         3) Reed's claims against defendants Bowen, Sloderback and the Hamilton County Jail for denial of access are dismissed for failure to state a claim. He alleges he was denied access to the law library by the defendants, but when he was finally able to use the law library, the equipment was outdated. This claim is frivolous.

         Prisoners have a fundamental right of access to the courts that prisons must facilitate by providing legal assistance. Bounds v. Smith, 430 U.S. 817, 97 S.Ct. 1491, 52 L.Ed.2d 72 (1977). The right of access, however, is not “an abstract freestanding right to a law library or legal assistance.” Lewis v. Casey, 518 U.S. 343, 351, 116 S.Ct. 2174, 135 L.Ed.2d 606 (1996). To satisfactorily state a claim for an infringement of the right of access, prisoners must also allege an actual injury. Casey, 518 U.S. at 353; Ortiz v. Downey, 561 F.3d 664, 671 (7th Cir. 2009) (“That right [to access courts] is violated when a prisoner is deprived of such access and suffers actual injury as a result.”).

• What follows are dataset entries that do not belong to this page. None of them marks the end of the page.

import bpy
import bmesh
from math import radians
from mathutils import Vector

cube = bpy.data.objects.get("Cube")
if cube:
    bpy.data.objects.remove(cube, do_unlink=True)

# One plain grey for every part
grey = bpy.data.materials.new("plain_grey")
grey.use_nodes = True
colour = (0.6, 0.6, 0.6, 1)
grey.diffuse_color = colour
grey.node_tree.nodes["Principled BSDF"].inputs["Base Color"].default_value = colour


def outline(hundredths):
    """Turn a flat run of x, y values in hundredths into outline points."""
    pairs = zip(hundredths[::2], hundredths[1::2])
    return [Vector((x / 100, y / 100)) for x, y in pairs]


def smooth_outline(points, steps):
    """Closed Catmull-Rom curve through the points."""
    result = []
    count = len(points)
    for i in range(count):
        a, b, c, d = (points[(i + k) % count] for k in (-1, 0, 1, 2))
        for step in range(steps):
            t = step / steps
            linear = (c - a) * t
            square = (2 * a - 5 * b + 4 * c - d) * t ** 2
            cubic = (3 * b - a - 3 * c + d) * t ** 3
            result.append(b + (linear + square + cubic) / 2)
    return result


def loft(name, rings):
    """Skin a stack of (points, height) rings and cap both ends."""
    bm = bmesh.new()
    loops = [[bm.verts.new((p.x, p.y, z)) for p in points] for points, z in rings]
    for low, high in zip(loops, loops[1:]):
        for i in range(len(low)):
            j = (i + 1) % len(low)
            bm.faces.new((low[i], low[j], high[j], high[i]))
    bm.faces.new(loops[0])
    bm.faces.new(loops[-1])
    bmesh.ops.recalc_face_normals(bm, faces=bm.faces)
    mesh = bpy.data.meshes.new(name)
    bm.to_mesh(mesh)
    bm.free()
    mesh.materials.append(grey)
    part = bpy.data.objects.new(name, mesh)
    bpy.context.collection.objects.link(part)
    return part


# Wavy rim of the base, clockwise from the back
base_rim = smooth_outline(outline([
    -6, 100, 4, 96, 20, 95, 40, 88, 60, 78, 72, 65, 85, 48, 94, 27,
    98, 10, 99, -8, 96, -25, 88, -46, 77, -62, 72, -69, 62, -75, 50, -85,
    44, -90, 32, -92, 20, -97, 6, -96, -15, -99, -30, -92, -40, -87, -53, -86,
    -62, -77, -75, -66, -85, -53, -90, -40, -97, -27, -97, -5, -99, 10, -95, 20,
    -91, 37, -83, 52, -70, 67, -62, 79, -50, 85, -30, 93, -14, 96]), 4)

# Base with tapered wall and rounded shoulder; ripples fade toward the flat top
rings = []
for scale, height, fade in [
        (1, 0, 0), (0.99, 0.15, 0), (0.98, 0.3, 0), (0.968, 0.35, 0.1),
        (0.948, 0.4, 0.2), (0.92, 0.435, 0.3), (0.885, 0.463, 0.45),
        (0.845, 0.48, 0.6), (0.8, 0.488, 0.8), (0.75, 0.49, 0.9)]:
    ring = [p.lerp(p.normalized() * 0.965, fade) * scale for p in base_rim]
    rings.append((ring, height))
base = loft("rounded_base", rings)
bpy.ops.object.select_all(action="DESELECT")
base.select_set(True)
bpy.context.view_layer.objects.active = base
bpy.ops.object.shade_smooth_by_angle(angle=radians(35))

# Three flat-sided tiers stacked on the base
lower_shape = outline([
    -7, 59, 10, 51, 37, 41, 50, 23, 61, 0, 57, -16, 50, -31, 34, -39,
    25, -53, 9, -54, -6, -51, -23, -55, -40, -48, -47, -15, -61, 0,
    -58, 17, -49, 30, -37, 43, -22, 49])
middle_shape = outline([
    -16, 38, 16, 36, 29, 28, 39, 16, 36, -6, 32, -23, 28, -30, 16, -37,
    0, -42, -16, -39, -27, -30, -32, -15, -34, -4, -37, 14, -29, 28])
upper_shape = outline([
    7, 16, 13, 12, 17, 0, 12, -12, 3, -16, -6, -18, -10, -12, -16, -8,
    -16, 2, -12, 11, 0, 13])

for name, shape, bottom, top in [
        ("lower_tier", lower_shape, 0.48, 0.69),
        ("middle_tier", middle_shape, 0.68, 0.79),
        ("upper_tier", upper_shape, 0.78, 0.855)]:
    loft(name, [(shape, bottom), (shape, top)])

         A right to access-to-courts claim exists only if a prisoner is unreasonably prevented from presenting legitimate grievances to a court; various resources, documents, and supplies merely provide the instruments for reasonable access, and are not protected in and of themselves. Thus, when a plaintiff alleges a denial of the right to access-to-courts, he must usually plead specific prejudice to state a claim, such as by alleging that he missed court deadlines, failed to make timely filing, or that legitimate claims were dismissed because of the denial of reasonable access to legal resources. Ortloff v. United States, 335 F.3d 652, 656 (7th Cir. 2003) (general allegations that destruction of legal papers prejudiced pending lawsuits did not state a claim).

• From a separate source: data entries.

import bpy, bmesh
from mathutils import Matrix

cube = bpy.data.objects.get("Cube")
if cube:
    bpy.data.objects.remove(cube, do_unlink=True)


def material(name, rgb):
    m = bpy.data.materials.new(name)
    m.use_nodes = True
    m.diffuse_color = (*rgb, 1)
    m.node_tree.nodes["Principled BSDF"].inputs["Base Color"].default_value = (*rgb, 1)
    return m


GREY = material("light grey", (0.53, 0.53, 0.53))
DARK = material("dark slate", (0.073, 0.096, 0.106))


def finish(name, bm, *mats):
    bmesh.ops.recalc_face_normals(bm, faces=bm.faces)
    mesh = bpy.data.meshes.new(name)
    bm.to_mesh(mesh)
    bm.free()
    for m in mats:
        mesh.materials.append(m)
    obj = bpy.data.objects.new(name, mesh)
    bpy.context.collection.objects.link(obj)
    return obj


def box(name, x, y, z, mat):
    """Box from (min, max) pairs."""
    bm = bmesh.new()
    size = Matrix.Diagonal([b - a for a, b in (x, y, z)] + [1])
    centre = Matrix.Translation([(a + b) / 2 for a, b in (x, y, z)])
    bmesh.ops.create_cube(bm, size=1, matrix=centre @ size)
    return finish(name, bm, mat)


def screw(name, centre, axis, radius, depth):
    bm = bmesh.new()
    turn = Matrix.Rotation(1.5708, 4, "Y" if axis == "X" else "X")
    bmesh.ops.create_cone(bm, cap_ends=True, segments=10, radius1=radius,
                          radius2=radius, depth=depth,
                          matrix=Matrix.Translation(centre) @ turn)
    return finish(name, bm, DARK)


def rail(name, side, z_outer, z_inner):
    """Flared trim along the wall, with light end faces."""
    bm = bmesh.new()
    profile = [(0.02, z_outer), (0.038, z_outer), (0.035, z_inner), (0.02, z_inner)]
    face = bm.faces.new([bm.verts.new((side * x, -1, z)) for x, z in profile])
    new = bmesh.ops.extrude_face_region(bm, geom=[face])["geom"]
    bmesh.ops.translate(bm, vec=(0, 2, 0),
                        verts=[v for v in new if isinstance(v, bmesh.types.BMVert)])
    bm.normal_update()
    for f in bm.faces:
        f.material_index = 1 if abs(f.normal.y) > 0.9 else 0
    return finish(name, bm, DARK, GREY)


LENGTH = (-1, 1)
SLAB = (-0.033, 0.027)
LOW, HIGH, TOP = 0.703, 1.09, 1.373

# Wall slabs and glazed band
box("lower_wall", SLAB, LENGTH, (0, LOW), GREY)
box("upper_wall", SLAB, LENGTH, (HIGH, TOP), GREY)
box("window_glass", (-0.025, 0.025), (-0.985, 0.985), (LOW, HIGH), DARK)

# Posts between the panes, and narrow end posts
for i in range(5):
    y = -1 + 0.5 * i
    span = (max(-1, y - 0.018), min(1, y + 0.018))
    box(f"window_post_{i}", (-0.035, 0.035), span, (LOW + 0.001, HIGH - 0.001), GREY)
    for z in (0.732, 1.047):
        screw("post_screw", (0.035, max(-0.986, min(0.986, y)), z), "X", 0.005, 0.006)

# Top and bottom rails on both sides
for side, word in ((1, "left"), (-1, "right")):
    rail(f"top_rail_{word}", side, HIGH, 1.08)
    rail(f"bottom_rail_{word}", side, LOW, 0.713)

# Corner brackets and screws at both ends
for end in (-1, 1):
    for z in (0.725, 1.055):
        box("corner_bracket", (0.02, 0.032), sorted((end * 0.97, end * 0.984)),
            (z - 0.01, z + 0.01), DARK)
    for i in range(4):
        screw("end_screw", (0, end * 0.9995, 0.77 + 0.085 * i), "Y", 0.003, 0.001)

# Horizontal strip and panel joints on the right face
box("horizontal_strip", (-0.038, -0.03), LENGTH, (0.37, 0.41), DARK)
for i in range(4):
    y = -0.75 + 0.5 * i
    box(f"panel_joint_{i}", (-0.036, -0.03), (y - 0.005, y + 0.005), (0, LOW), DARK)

         4) Reed's claims against the unknown Jane Doe defendant are dismissed for failure to state a claim upon which relief can be granted because “it is pointless to include [an] anonymous defendant [ ] in federal court; this type of placeholder does not open the door to relation back under Fed.R.Civ.P. 15, nor can it otherwise help the plaintiff.” Wudtke v. Davel, 128 F.3d 1057, 1060 (7th Cir. 1997) (internal citations omitted). Bringing suit against unnamed, or “Jane Doe, ” defendants in federal court is generally disfavored by the Seventh Circuit.

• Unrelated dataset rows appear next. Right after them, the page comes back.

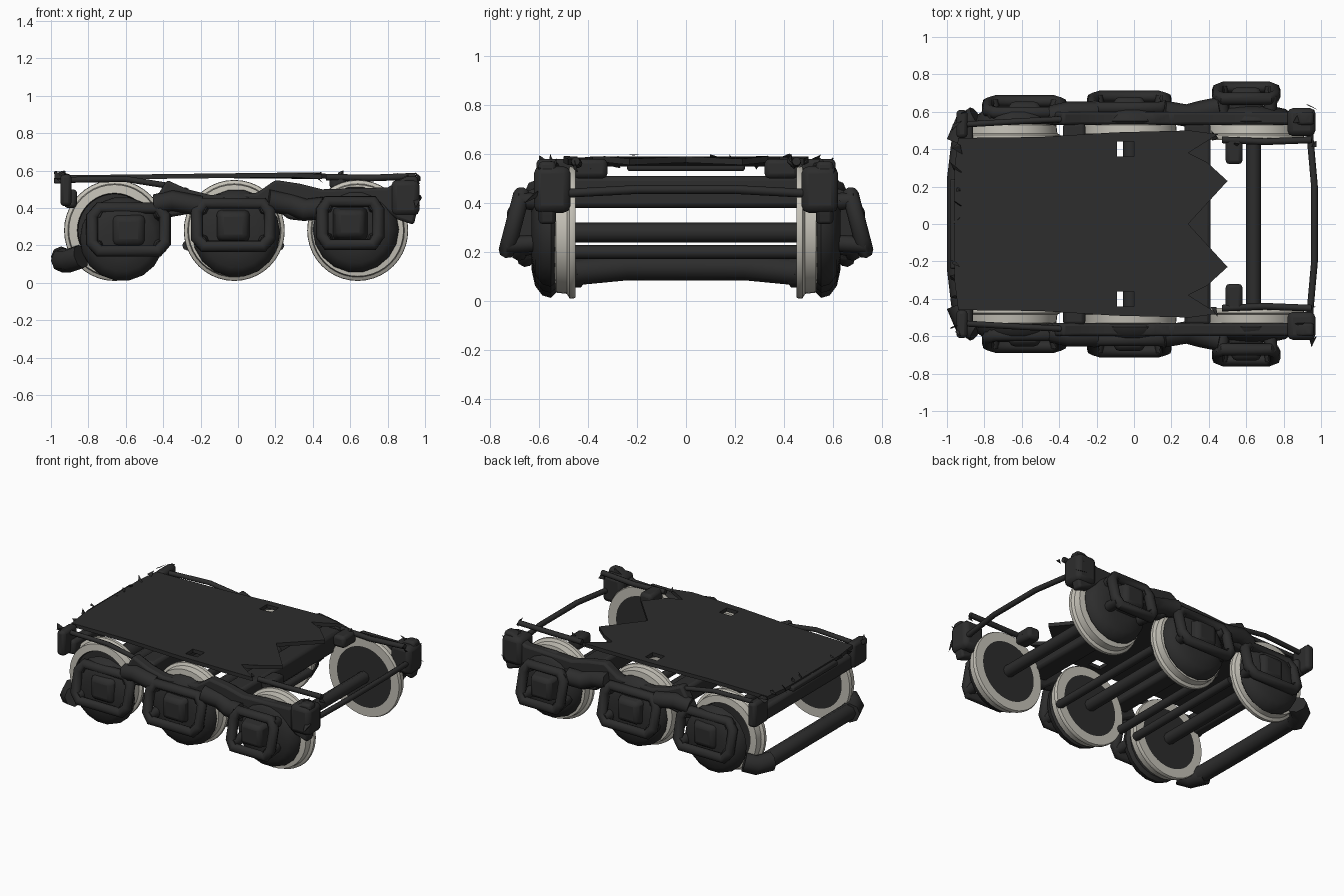
import bpy, bmesh, math, random
from mathutils import Vector

random.seed(4)
if "Cube" in bpy.data.objects:
    bpy.data.objects.remove(bpy.data.objects["Cube"], do_unlink=True)


def material(name, rgb):
    m = bpy.data.materials.new(name)
    m.use_nodes = True
    m.diffuse_color = (*rgb, 1)
    bsdf = m.node_tree.nodes["Principled BSDF"]
    bsdf.inputs["Base Color"].default_value = (*rgb, 1)
    bsdf.inputs["Roughness"].default_value = 0.8
    return m


DARK = material("dark iron", (0.026, 0.026, 0.026))
STEEL = material("pale steel", (0.55, 0.53, 0.47))


def finish(name, bm, mats=(DARK,), smooth=True, bevel=0):
    bmesh.ops.recalc_face_normals(bm, faces=bm.faces)
    me = bpy.data.meshes.new(name)
    bm.to_mesh(me)
    bm.free()
    for m in mats:
        me.materials.append(m)
    ob = bpy.data.objects.new(name, me)
    bpy.context.collection.objects.link(ob)
    bpy.ops.object.select_all(action="DESELECT")
    ob.select_set(True)
    bpy.context.view_layer.objects.active = ob
    if bevel:
        mod = ob.modifiers.new("Bevel", "BEVEL")
        mod.width, mod.segments = bevel, 2
    if smooth:
        bpy.ops.object.shade_smooth_by_angle(angle=math.radians(40))
    return ob


def prism(name, pts, lo, hi, place, **kw):
    """Extrude an outline from lo to hi; place maps (u, v, depth) to a point."""
    bm = bmesh.new()
    a = [bm.verts.new(place(u, v, lo)) for u, v in pts]
    b = [bm.verts.new(place(u, v, hi)) for u, v in pts]
    bm.faces.new(a)
    bm.faces.new(b)
    for i in range(len(pts)):
        j = (i + 1) % len(pts)
        bm.faces.new((a[i], a[j], b[j], b[i]))
    return finish(name, bm, **kw)


def box(name, x, y, z, bevel=0.02, taper=1):
    """Box from three ranges; taper shrinks the outer y face."""
    bm = bmesh.new()
    bmesh.ops.create_cube(bm, size=1)
    c = [(r[0] + r[1]) / 2 for r in (x, y, z)]
    d = [abs(r[1] - r[0]) for r in (x, y, z)]
    for v in bm.verts:
        k = taper if v.co.y * y[1] > 0 else 1
        v.co = Vector((c[0] + v.co.x * d[0] * k, c[1] + v.co.y * d[1],
                       c[2] + v.co.z * d[2] * k))
    return finish(name, bm, bevel=bevel)


def lathe(name, profile, x, z, s, steel_over=9, steps=40):
    """Turn a (radius, y) profile around a crosswise axle."""
    bm = bmesh.new()
    rings = []
    for r, y in profile:
        rings.append([bm.verts.new((x + r * math.cos(t), s * y, z + r * math.sin(t)))
                      for t in (2 * math.pi * k / steps for k in range(steps))])
    for (p, q), (ra, rb) in zip(zip(rings, rings[1:]), zip(profile, profile[1:])):
        for k in range(steps):
            n = (k + 1) % steps
            f = bm.faces.new((p[k], p[n], q[n], q[k]))
            f.material_index = int((ra[0] + rb[0]) / 2 > steel_over)
    bm.faces.new(rings[0])
    bm.faces.new(rings[-1])
    return finish(name, bm, mats=(DARK, STEEL))


def tube(name, pts, r, closed=False):
    cu = bpy.data.curves.new(name, "CURVE")
    cu.dimensions = "3D"
    cu.bevel_depth, cu.bevel_resolution, cu.use_fill_caps = r, 2, True
    sp = cu.splines.new("POLY")
    sp.points.add(len(pts) - 1)
    for p, co in zip(sp.points, pts):
        p.co = (*co, 1)
    sp.use_cyclic_u = closed
    cu.materials.append(DARK)
    ob = bpy.data.objects.new(name, cu)
    bpy.context.collection.objects.link(ob)
    bpy.ops.object.select_all(action="DESELECT")
    ob.select_set(True)
    bpy.context.view_layer.objects.active = ob
    bpy.ops.object.convert(target="MESH")
    bpy.ops.object.shade_smooth_by_angle(angle=math.radians(50))


def shards(name, spots):
    """Small torn triangular scraps."""
    bm = bmesh.new()
    for x, y, z in spots:
        c = Vector((x, y, z))
        vs = [bm.verts.new(c + Vector([random.uniform(-0.035, 0.035) for _ in "xyz"]))
              for _ in range(4)]
        for tri in ((0, 1, 2), (0, 1, 3), (0, 2, 3), (1, 2, 3)):
            bm.faces.new([vs[i] for i in tri])
    finish(name, bm, smooth=False)


# Wheelsets: axle, flanged wheels, outer covers and axle boxes
WHEEL = [(0.04, 0.45), (0.205, 0.45), (0.265, 0.45), (0.27, 0.46), (0.268, 0.475),
         (0.25, 0.485), (0.245, 0.53), (0.2, 0.535), (0.195, 0.52), (0.05, 0.52)]
AXLES = [("left", -0.66, (-0.62, 0.235, 0.225), (-0.78, -0.39), 0.685, 0.285),
         ("middle", -0.02, (-0.01, 0.265, 0.235), (-0.22, 0.17), 0.71, 0.31),
         ("right", 0.64, (0.63, 0.285, 0.23), (0.45, 0.75), 0.76, 0.32)]
for tag, ax, (cx, cz, cr), (x0, x1), out, bz in AXLES:
    tube(tag + "_axle", [(ax, -0.5, 0.28), (ax, 0.5, 0.28)], 0.04)
    for s in (1, -1):
        lathe(tag + "_wheel", WHEEL, ax, 0.28, s, steel_over=0.204)
        cover = [(cr - 0.02, 0.53), (cr, 0.55), (cr - 0.01, 0.585),
                 (cr - 0.05, 0.615), (cr - 0.12, 0.63)]
        lathe(tag + "_wheel_cover", cover, cx, cz, s, steps=18)
        # spring hoop standing off the cover, top leaning inward
        xm, hw = (x0 + x1) / 2, (x1 - x0) / 2
        hoop = [(1, -.6), (.8, -1), (-.8, -1), (-1, -.6), (-1, .6), (-.8, 1), (.8, 1), (1, .6)]
        tube(tag + "_spring_hoop",
             [(xm + u * hw, s * (out - 0.06 - 0.03 * v), bz + 0.115 * v) for u, v in hoop],
             0.034, closed=True)
        for u in (-0.9, 0.9):
            for v in (-0.8, 0.8):
                tube(tag + "_hoop_stay",
                     [(xm + u * hw, s * (out - 0.05 - 0.03 * v), bz + 0.115 * v),
                      (xm + u * hw * 0.9, s * 0.56, bz + 0.1 * v)], 0.035)
        box(tag + "_axle_box", (xm - 0.1, xm + 0.1), (s * 0.58, s * (out - 0.03)),
            (bz - 0.1, bz + 0.09), 0.025, taper=0.75)

# Side frames, dipping between the wheels
FRAME = [(-0.47, 0.40), (-0.38, 0.55), (-0.27, 0.50), (-0.15, 0.47), (0.1, 0.48),
         (0.2, 0.55), (0.33, 0.53), (0.45, 0.50), (0.8, 0.51), (0.9, 0.57),
         (0.96, 0.57), (0.97, 0.44), (0.94, 0.31), (0.85, 0.34), (0.75, 0.42),
         (0.45, 0.41), (0.36, 0.33), (0.27, 0.34), (0.18, 0.41), (-0.2, 0.38), (-0.37, 0.35)]
for s in (1, -1):
    prism("side_frame", FRAME, 0.53, 0.6, lambda u, v, d: (u, s * d, v), bevel=0.015)
    tube("frame_saddle_left", [(-0.44, s * 0.58, 0.42), (-0.35, s * 0.6, 0.44),
                               (-0.2, s * 0.6, 0.41)], 0.055)
    tube("frame_saddle_right", [(0.16, s * 0.6, 0.44), (0.28, s * 0.58, 0.42),
                                (0.36, s * 0.6, 0.39), (0.46, s * 0.62, 0.4)], 0.06)
    # corner brackets and lower bar ends
    box("right_corner_bracket", (0.82, 0.97), (s * 0.47, s * 0.62), (0.36, 0.55), 0.03)
    box("left_corner_bracket", (-0.95, -0.89), (s * 0.46, s * 0.61), (0.41, 0.58), 0.02)
    tube("left_top_rail", [(-0.94, s * 0.53, 0.55), (-0.6, s * 0.55, 0.555),
                           (-0.38, s * 0.56, 0.52)], 0.016)
    tube("right_top_rail", [(0.47, s * 0.45, 0.565), (0.7, s * 0.44, 0.56),
                            (0.95, s * 0.45, 0.57)], 0.018)
    box("deck_lug", (0.49, 0.58), (s * 0.32, s * 0.46), (0.5, 0.58), 0.02)
    tube("bar_end", [(-0.94, s * 0.43, 0.12), (-0.9, s * 0.53, 0.12),
                     (-0.84, s * 0.57, 0.14)], 0.065)
    shards("corner_scraps", [(x, s * y, z) for x, y, z in (
        (-0.95, 0.53, 0.58), (-0.93, 0.58, 0.56), (0.95, 0.44, 0.56), (0.94, 0.6, 0.52),
        (0.95, 0.63, 0.42), (0.88, 0.56, 0.57), (0.55, 0.4, 0.57), (0.42, 0.47, 0.57))])

# Cross members
tube("lower_crossbar", [(-0.92, -0.45, 0.12), (-0.945, -0.24, 0.14), (-0.945, 0.24, 0.14),
                        (-0.92, 0.45, 0.12)], 0.055)
tube("right_end_bar", [(0.94, -0.48, 0.44), (0.965, -0.2, 0.455), (0.965, 0.2, 0.455),
                       (0.94, 0.48, 0.44)], 0.018)
for name, x0, x1, z0, z1 in (("left_end_beam", -0.93, -0.86, 0.4, 0.5),
                             ("left_transom", -0.38, -0.26, 0.39, 0.51),
                             ("right_transom", 0.27, 0.41, 0.38, 0.51)):
    box(name, (x0, x1), (-0.54, 0.54), (z0, z1), 0.02)
for x in (-0.4, -0.27, 0.22):
    tube("brake_rod", [(x, -0.46, 0.2), (x, 0.46, 0.2)], 0.028)
box("left_end_flap", (-0.985, -0.9), (-0.24, 0.24), (0.53, 0.565), 0.01)

# Deck plate with torn right edge
HALF = [(0.29, 0), (0.5, 0.23), (0.39, 0.33), (0.29, 0.38), (0.45, 0.48), (0.3, 0.5),
        (-0.1, 0.49), (-0.5, 0.465), (-0.94, 0.46), (-0.96, 0.3)]
outline = HALF + [(x, -y) for x, y in reversed(HALF[1:])]
deck = prism("deck_plate", outline, 0.555, 0.58, lambda u, v, d: (u, v, d + 0.012 * (u + 0.5) * (u < 0.4)),
             smooth=False)
for s in (1, -1):
    cutter = box("deck_hole_cutter", (-0.09, 0.0), (s * 0.36, s * 0.44), (0.4, 0.8), 0)
    cutter.hide_render = True
    mod = deck.modifiers.new("Hole", "BOOLEAN")
    mod.operation, mod.object = "DIFFERENCE", cutter
    bpy.context.view_layer.objects.active = deck
    bpy.ops.object.modifier_apply(modifier=mod.name)
    bpy.data.objects.remove(cutter, do_unlink=True)
shards("edge_scraps", [(-0.95, y / 10, 0.57) for y in range(-4, 5)])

         5) Finally, Reed's Eighth Amendment claim that that his constitutional rights were violated by being served sugary and salty snacks is dismissed for failure to state a claim. In evaluating an Eighth Amendment claim, Courts conduct both an objective and a subjective inquiry. Farmer v. Brennan, 511 U.S. 825, 834, 114 S.Ct. 1970, 128 L.Ed.2d 811 (1994). The objective prong asks whether the alleged deprivation is “sufficiently serious” so that “a prison official's act results in the denial of the minimal civilized measure of life's necessities.” Id. Inmates are entitled to be provided with adequate food, clothing, shelter, bedding, hygiene materials, and sanitation. Knight v. Wiseman, 590 F.3d 458, 463 (7th Cir. 2009). “[T]he Constitution does not mandate comfortable prisons, ” Rhodes v. Chapman, 452 U.S. 337, 349, 101 S.Ct. 2392, 69 L.Ed.2d 59 (1981), and inmates can't expect the “amenities, conveniences, and services of a good hotel.” Harris v. Fleming, 839 F.2d 1232, 1235 (7th Cir. 1988). Inmates are entitled to a nutritionally adequate diet, but not to food that is tasty, hot, or even appetizing. Lunsford v. Bennett, 17 F.3d 1574, 1578 (7th Cir. 1994). Reed does not allege he has been deprived of an adequate diet, or that he suffered an injury from the food he was served. The types of snacks Reed received while at the Hamilton County Jail is not the type of severe deprivation that amounts to a constitutional deprivation.

         Reed's complaint is dismissed for failure to state a claim. He shall have October 3, 2016, in which to show cause why Judgment consistent with this Entry should not issue. See Luevano v. Wal-Mart Stores, Inc.,722 F.3d 1014, 1022 (7th Cir. 2013) (“Without at least an opportunity to amend or to respond to an order to show cause, an IFP applicant's case could be tossed out of court without giving the ...

Buy This Entire Record For $7.95

Download the entire decision to receive the complete text, official citation,
docket number, dissents and concurrences, and footnotes for this case.

Learn more about what you receive with purchase of this case.